Seth and his school project

Let me introduce you to Seth, an 8-year-old boy whose incredible curiosity drove him to set up a really cool project from scratch… with a little help from his ScienceAtHome  friends.


Seth and his project board, on the day of the fair.

On a cold December day, our team got an email from Salt Lake City in the state of Utah. Despite the cold weather out there, the message brought some warmth to our office. Seth’s mom, Hanna, was letting us know that Seth had been enjoying playing our terrific spiders game, Quantum Shooter. (Seriously, have you heard the spiders’ noise?) Yet, Seth’s curiosity was tickled by an underlying question: “How does this game actually help scientists build a quantum computer in Denmark?”

At that time, our website didn’t clearly explain how we used the game’s data. Now, we’ve made it easier to understand how your gameplay helps our team. So, we gladly answered Seth’s scientific queries and an idea germinated in the mother-and-son team. Indeed, Seth’s school was calling on all their young scientists to organize a STEM fair (Science, Technology, Engineering, and Math).

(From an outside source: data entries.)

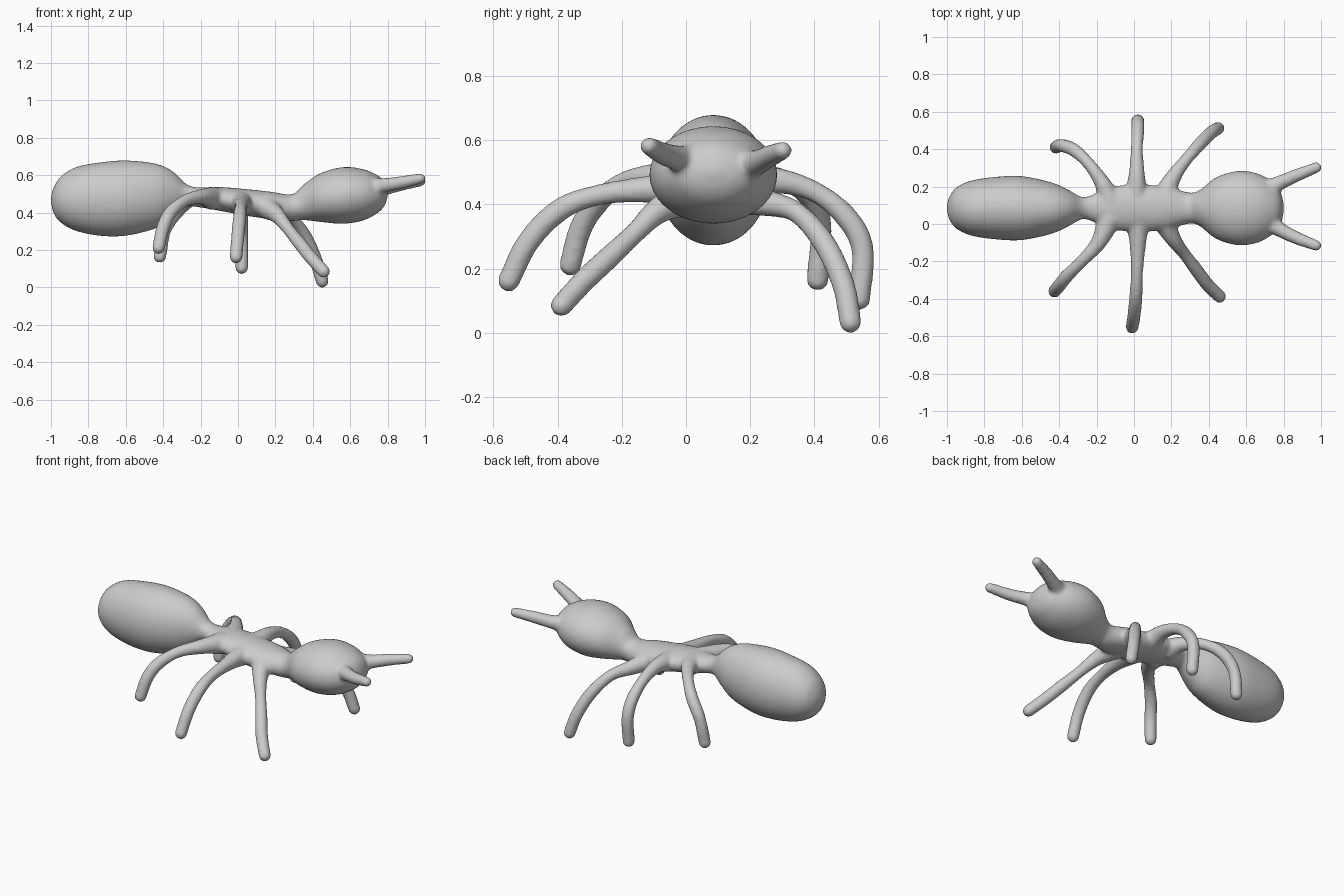
import bpy, bmesh, math
from mathutils import Vector, Matrix

if "Cube" in bpy.data.objects:
    bpy.data.objects.remove(bpy.data.objects["Cube"])

SKIN = bpy.data.materials.new("matte_grey")
SKIN.diffuse_color = (0.6, 0.6, 0.6, 1)
SKIN.use_nodes = True
SKIN.node_tree.nodes["Principled BSDF"].inputs["Base Color"].default_value = SKIN.diffuse_color
AXIS_Y = 0.085          # the body runs along x at this y


def spline(points, steps):
    """Catmull-Rom samples through the given vectors."""
    pts = [Vector(p) for p in points]
    pts = [2 * pts[0] - pts[1]] + pts + [2 * pts[-1] - pts[-2]]
    out = []
    for a, b, c, d in zip(pts, pts[1:], pts[2:], pts[3:]):
        for i in range(steps):
            t = i / steps
            out.append(0.5 * (2 * b + (c - a) * t + (2 * a - 5 * b + 4 * c - d) * t * t
                              + (3 * b - a - 3 * c + d) * t ** 3))
    return out + [pts[-2]]


def loft(bm, rings):
    """Bridge a list of rings of coordinates and cap both ends."""
    loops = [[bm.verts.new(co) for co in ring] for ring in rings]
    n = len(loops[0])
    for a, b in zip(loops, loops[1:]):
        for i in range(n):
            j = (i + 1) % n
            bm.faces.new((a[i], a[j], b[j], b[i]))
    bm.faces.new(loops[0][::-1])
    bm.faces.new(loops[-1])


def limb(bm, points, radii):
    """Round tapered tube with a ball at its tip."""
    path = spline([(*p, r) for p, r in zip(points, radii)], 6)
    rings = []
    for i, p in enumerate(path):
        before, after = path[max(i - 1, 0)], path[min(i + 1, len(path) - 1)]
        d = (after.xyz - before.xyz).normalized()
        u = d.cross(Vector((0.3, 0.1, 1))).normalized()
        v = d.cross(u)
        rings.append([p.xyz + p.w * (math.cos(a) * u + math.sin(a) * v)
                      for a in (math.tau * k / 16 for k in range(16))])
    loft(bm, rings)
    bmesh.ops.create_icosphere(bm, subdivisions=3, radius=path[-1].w,
                               matrix=Matrix.Translation(path[-1].xyz))


bm = bmesh.new()

# abdomen, waist, thorax, neck and head: x, half width, bottom z, top z
body = [(-1.0, 0.02, 0.45, 0.49), (-0.985, 0.065, 0.395, 0.535), (-0.95, 0.11, 0.348, 0.59),
        (-0.87, 0.147, 0.303, 0.642), (-0.74, 0.167, 0.276, 0.668), (-0.6, 0.171, 0.276, 0.679),
        (-0.44, 0.137, 0.315, 0.662), (-0.35, 0.097, 0.372, 0.622), (-0.28, 0.06, 0.43, 0.556),
        (-0.22, 0.072, 0.43, 0.535), (-0.1, 0.118, 0.41, 0.537), (0.05, 0.125, 0.382, 0.525),
        (0.18, 0.115, 0.364, 0.511), (0.29, 0.084, 0.355, 0.498), (0.35, 0.095, 0.36, 0.55),
        (0.44, 0.165, 0.35, 0.61), (0.56, 0.199, 0.34, 0.643), (0.67, 0.182, 0.358, 0.632),
        (0.75, 0.132, 0.4, 0.597), (0.785, 0.085, 0.44, 0.56), (0.8, 0.025, 0.485, 0.515)]
rings = []
for x, w, lo, hi in spline(body, 5):
    rings.append([(x, AXIS_Y + w * math.cos(a), (lo + hi) / 2 + (hi - lo) / 2 * math.sin(a))
                  for a in (math.tau * k / 40 for k in range(40))])
loft(bm, rings)

# six legs, from hip to foot
legs = [
    [(-.13, .03, .475), (-.19, -.10, .485), (-.28, -.20, .465), (-.36, -.28, .40), (-.40, -.33, .32), (-.425, -.36, .212)],
    [(.02, .02, .45), (.02, -.12, .447), (.015, -.27, .43), (.01, -.39, .385), (0, -.49, .285), (-.01, -.552, .162)],
    [(.15, .03, .43), (.21, -.08, .385), (.27, -.16, .31), (.33, -.24, .235), (.39, -.32, .16), (.458, -.388, .085)],
    [(-.13, .13, .475), (-.17, .22, .488), (-.24, .32, .47), (-.32, .395, .41), (-.39, .42, .31), (-.418, .41, .165)],
    [(.01, .13, .46), (.015, .27, .475), (.015, .40, .44), (.02, .50, .36), (.02, .55, .26), (.02, .54, .105)],
    [(.15, .13, .43), (.21, .25, .405), (.28, .345, .375), (.355, .43, .28), (.415, .49, .15), (.45, .512, .033)],
]
for leg in legs:
    limb(bm, leg, [.065, .043, .033, .036, .036, .035])

# two feelers
for feeler in ([(.70, .18, .52), (.78, .22, .53), (.87, .26, .55), (.975, .302, .568)],
               [(.70, .02, .53), (.78, -.03, .545), (.87, -.075, .56), (.975, -.115, .582)]):
    limb(bm, feeler, [.055, .04, .035, .029])

bmesh.ops.recalc_face_normals(bm, faces=bm.faces)
mesh = bpy.data.meshes.new("insect_body_with_legs")
bm.to_mesh(mesh)
bm.free()
insect = bpy.data.objects.new("insect_body_with_legs", mesh)
bpy.context.collection.objects.link(insect)
mesh.materials.append(SKIN)

# fuse the parts into one skin and soften the joints
remesh = insect.modifiers.new("fuse", 'REMESH')
remesh.mode = 'VOXEL'
remesh.voxel_size = 0.01
remesh.use_smooth_shade = True
soften = insect.modifiers.new("soften", 'SMOOTH')
soften.factor = 0.5
soften.iterations = 8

optical lattice

Seth reproduced a human scaled frozen lattice. The atoms (in red) are here a billion times bigger than real ones!

Quantum physics is a complicated branch of science but it was a challenge just big enough for Seth. Mother and son spent about three hours each week to work on the project. The goal of Seth’s experiment was to determine the best way to quickly move a full glass of water without sloshing too much. The glass of water serves as a human-scaled substitute for the atom, which can be very hard to keep hold of. And to reproduce the challenge moving an atom through an optical lattice (the grid in which atoms have to be shuffled inside of a quantum computer), Seth imagined a 22ft race (about 7m).

He first had people run the race as fast as they could without water. In their second attempt, people had to carry the water, leading to extreme spilling, of course. During the third race, participants had to be as slow as needed in order to minimize spilling. Then finally, they got a fourth attempt to try their best, optimizing for both water and speed.

With this precise experimental design, Seth managed to gather data for each trial. Speed and stability appeared to be key aspects. Indeed, the amount of water in the glass before and after the race had to remain as close as possible to achieve acceptable results. On the official day of the fair, Seth took his classmates on a fun quantum journey where they also experienced the race and discovered his final results.


Ready, steady, GO!

Seth identified the optimal time for running the race as well as the best strategy to do it. 3.5 seconds is the best time you should try for as going faster during the experiment ended up with too much water spilled. Seth’s wise advice would be not to rush! Indeed, from his observations, the best strategy is to hold the glass with both hands while keeping the upper body steady and walking smoothly just like a cat would do.

The entire team here in Denmark would like to congratulate Seth for his very good work! His project proves that science can be fun and that the world of atoms, when explained in the right way, is accessible to the youngest of students. A really nice encouragement for ScienceAtHome… Thanks, Seth!


Seth and his school project